So: facts, data, scholarship.

Of late, I’ve been asking people making McLennon assertions in comments to provide links, because I want to move them away from feelings and hunches towards facts, data, scholarship. This is a mark of respect to them, but also to the men who are the topic. We have a precious few years before deepfaking makes McLennon “proof” inevitable, so now is the time when the data must emerge. If you’re interested in McLennon, go get that data, if it is to be gotten. You have a year, maybe two, left to prove it.

Writing all this, it occurs to me that it’s more than possible that some of the people at that 1998 convention are now all over the internet, spouting QAnon and chemtrails. They might even have stormed the U.S. Capitol. In fact, it seems likely. So why did I not go down that road?

When I went to that convention I had a very particular stance towards the events at hand. It was history, and it was a hobby. To the degree that it informed my worldview, it gave me a general sense that we should 1) protect Presidents and candidates, so voters’ preferences could be expressed in our democracy, and 2) that the country’s rightwing lurch in 1980 was aided by a great big hole on the center-left. My conclusion from 35 years of reading about the JFK assassination was: political violence is bad. This is the opposite conclusion from the QAnon folks and the Trumpers, and what you conclude counts for a lot.

I did not believe then, and do not believe now, that history would be fundamentally altered if we discovered without doubt that Lee Harvey Oswald was sitting in the lunchroom drinking a Pepsi when JFK was shot, and that the whole thing was a black-op run by James Angleton. Believing otherwise—one fact which alters everything like a magic spell—is a type of poisonous romance which is the opposite of history, and it is not to be trifled with. People sacrifice real things, jobs and marriages and whole lives, on the altar of their obsession. I saw it with JFK; we see it now with Capitol rioters; I want to avoid it with McLennon. So that’s why I pull back on the reins here, often.

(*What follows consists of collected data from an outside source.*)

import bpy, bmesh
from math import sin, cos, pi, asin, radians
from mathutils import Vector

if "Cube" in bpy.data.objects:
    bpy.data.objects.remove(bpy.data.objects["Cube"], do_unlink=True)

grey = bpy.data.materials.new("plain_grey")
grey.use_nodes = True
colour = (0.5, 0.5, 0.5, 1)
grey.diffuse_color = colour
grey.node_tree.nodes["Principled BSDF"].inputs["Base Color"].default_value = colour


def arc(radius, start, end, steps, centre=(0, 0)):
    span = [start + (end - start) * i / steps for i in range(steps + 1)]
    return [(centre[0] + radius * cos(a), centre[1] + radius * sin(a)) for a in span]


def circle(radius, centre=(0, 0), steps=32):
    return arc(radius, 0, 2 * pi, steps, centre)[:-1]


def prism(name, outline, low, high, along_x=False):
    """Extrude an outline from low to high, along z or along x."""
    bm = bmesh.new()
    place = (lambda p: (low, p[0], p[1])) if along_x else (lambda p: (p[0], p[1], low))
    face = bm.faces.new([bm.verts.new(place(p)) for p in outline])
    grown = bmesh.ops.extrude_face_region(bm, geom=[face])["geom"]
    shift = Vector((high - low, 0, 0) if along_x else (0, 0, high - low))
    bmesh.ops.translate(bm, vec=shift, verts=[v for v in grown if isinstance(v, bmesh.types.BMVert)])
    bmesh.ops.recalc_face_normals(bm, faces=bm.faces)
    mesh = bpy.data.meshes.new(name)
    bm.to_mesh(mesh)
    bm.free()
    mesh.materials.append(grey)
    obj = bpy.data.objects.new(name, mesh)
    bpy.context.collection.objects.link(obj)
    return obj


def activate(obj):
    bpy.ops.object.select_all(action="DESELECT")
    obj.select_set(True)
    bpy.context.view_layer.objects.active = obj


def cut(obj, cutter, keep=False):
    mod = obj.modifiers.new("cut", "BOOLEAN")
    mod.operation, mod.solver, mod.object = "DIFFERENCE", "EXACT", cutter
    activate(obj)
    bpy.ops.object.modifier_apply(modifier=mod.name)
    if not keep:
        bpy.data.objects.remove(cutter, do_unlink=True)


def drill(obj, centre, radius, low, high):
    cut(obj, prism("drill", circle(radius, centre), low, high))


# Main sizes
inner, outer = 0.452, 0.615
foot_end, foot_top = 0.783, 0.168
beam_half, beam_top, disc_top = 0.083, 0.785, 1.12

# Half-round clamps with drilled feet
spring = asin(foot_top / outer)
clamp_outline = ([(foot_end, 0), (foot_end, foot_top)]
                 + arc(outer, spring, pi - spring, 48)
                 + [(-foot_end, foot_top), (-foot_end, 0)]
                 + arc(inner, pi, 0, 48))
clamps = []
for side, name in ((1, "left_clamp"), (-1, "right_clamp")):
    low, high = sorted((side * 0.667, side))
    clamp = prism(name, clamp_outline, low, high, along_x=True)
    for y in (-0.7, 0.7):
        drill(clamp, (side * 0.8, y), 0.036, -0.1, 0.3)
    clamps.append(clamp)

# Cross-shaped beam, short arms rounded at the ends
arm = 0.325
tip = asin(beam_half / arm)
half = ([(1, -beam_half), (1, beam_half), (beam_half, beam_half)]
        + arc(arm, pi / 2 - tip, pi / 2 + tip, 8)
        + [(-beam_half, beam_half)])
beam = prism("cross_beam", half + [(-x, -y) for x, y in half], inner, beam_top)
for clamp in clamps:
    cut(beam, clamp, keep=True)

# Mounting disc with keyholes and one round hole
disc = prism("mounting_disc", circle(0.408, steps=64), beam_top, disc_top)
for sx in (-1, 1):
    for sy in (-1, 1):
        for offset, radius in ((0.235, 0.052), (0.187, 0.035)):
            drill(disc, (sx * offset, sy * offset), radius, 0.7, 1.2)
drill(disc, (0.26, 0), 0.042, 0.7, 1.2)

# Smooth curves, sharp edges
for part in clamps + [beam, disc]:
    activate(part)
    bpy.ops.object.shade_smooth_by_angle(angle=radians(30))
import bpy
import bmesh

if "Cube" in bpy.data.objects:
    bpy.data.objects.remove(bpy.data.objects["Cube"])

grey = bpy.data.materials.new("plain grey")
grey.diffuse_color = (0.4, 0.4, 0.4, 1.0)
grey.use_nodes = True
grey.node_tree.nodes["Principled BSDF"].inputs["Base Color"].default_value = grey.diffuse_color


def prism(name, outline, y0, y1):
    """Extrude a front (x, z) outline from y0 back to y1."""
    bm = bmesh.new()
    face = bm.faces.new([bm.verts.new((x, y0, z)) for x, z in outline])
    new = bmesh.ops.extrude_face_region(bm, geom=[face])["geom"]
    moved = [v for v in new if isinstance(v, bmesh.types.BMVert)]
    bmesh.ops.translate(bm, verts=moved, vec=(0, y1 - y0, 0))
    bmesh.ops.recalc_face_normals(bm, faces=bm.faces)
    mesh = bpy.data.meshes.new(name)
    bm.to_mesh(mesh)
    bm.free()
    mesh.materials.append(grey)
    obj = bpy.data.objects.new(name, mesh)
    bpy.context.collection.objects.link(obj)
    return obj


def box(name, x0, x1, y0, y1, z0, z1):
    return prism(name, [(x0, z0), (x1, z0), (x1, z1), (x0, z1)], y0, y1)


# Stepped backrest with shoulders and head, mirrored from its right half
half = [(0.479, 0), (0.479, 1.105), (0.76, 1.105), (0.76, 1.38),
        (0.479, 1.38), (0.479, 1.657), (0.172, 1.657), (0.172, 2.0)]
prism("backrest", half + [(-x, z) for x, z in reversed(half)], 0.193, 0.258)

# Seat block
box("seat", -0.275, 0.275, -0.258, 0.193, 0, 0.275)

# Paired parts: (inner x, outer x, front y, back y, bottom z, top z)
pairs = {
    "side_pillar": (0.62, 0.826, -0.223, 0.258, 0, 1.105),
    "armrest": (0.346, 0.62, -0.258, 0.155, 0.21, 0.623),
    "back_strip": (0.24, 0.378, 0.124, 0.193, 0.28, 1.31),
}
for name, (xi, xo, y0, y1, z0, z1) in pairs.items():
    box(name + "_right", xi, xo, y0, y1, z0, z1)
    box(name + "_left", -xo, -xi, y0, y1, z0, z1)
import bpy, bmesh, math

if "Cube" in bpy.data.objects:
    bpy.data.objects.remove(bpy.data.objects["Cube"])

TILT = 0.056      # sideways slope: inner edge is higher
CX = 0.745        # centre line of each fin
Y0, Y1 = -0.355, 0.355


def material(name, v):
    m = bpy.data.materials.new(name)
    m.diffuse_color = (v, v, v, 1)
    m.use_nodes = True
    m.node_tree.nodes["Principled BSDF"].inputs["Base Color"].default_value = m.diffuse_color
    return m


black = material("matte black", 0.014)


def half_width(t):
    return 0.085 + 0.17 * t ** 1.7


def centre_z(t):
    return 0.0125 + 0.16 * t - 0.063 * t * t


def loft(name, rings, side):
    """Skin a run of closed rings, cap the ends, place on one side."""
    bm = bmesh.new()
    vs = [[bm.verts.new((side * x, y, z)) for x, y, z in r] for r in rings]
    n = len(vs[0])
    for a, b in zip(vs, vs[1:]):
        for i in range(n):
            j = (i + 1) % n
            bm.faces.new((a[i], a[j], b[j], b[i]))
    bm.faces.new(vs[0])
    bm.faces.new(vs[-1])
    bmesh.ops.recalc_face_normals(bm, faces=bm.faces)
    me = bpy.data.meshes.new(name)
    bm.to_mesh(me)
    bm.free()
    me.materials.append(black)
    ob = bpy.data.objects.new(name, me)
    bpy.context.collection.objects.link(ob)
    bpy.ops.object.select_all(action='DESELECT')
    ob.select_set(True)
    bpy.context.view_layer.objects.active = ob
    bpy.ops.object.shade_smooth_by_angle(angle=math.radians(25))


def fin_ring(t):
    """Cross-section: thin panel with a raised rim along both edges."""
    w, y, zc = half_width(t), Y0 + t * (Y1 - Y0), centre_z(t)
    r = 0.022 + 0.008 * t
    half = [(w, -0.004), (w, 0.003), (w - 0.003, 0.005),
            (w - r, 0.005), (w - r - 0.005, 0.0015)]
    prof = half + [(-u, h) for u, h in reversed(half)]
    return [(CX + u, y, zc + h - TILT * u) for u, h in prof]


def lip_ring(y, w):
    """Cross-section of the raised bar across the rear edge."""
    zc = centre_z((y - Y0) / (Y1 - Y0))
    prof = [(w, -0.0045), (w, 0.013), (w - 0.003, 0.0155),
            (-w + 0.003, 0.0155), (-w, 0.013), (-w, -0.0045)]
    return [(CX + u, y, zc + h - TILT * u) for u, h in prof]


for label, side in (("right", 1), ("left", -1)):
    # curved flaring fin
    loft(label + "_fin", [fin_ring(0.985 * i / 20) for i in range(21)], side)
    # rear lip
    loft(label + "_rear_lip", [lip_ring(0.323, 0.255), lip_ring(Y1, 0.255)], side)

Not to stifle debate, but to move it towards a form that enriches the debaters, and ties more tightly the mutual bonds of empathy and sympathy that allows society to function.

Not that any of you asked. 🙂